(Saved data entries)
+--
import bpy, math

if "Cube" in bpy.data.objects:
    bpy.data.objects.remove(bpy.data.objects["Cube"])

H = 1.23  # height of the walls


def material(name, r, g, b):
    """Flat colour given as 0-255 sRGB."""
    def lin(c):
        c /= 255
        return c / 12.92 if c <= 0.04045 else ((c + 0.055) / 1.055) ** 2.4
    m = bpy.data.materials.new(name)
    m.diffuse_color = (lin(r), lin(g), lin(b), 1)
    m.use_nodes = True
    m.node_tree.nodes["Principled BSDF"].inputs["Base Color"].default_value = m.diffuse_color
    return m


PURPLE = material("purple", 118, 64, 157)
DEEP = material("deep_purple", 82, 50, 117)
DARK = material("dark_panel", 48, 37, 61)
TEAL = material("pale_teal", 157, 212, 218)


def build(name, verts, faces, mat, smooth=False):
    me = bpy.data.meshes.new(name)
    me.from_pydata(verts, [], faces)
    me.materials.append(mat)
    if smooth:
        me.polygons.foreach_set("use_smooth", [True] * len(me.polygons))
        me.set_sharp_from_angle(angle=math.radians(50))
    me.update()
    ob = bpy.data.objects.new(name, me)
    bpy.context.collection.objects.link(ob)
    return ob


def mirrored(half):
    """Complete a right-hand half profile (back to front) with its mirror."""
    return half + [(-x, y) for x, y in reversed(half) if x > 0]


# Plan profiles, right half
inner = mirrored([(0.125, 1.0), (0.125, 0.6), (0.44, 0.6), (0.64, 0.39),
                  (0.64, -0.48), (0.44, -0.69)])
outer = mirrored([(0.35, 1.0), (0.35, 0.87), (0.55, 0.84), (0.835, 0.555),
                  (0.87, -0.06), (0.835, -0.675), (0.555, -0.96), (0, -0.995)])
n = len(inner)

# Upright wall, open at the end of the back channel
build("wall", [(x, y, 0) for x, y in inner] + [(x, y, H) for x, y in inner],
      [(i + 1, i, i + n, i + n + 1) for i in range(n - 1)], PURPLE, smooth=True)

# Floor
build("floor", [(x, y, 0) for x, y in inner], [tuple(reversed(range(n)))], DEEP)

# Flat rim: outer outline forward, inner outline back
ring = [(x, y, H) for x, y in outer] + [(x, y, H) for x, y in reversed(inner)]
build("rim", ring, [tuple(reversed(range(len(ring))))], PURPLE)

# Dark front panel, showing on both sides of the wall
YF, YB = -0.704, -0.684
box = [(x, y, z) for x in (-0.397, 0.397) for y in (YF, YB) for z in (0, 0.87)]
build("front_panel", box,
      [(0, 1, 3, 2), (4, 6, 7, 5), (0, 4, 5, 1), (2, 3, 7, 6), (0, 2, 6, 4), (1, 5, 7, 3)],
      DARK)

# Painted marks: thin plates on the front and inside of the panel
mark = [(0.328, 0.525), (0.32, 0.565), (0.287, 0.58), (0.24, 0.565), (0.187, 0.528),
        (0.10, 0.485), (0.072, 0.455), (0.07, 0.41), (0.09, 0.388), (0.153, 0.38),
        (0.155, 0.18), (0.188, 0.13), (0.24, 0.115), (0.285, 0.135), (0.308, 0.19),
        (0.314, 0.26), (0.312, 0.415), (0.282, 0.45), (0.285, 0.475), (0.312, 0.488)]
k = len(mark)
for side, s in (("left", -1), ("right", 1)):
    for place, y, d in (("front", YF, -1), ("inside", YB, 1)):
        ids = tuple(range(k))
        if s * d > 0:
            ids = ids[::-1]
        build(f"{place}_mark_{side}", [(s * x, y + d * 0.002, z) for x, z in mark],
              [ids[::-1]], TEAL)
+--
◆ Directions:
Using the records above, copy each line that contains "half".

◆ Reply to the task:
def mirrored(half):
    """Complete a right-hand half profile (back to front) with its mirror."""
    return half + [(-x, y) for x, y in reversed(half) if x > 0]
# Plan profiles, right half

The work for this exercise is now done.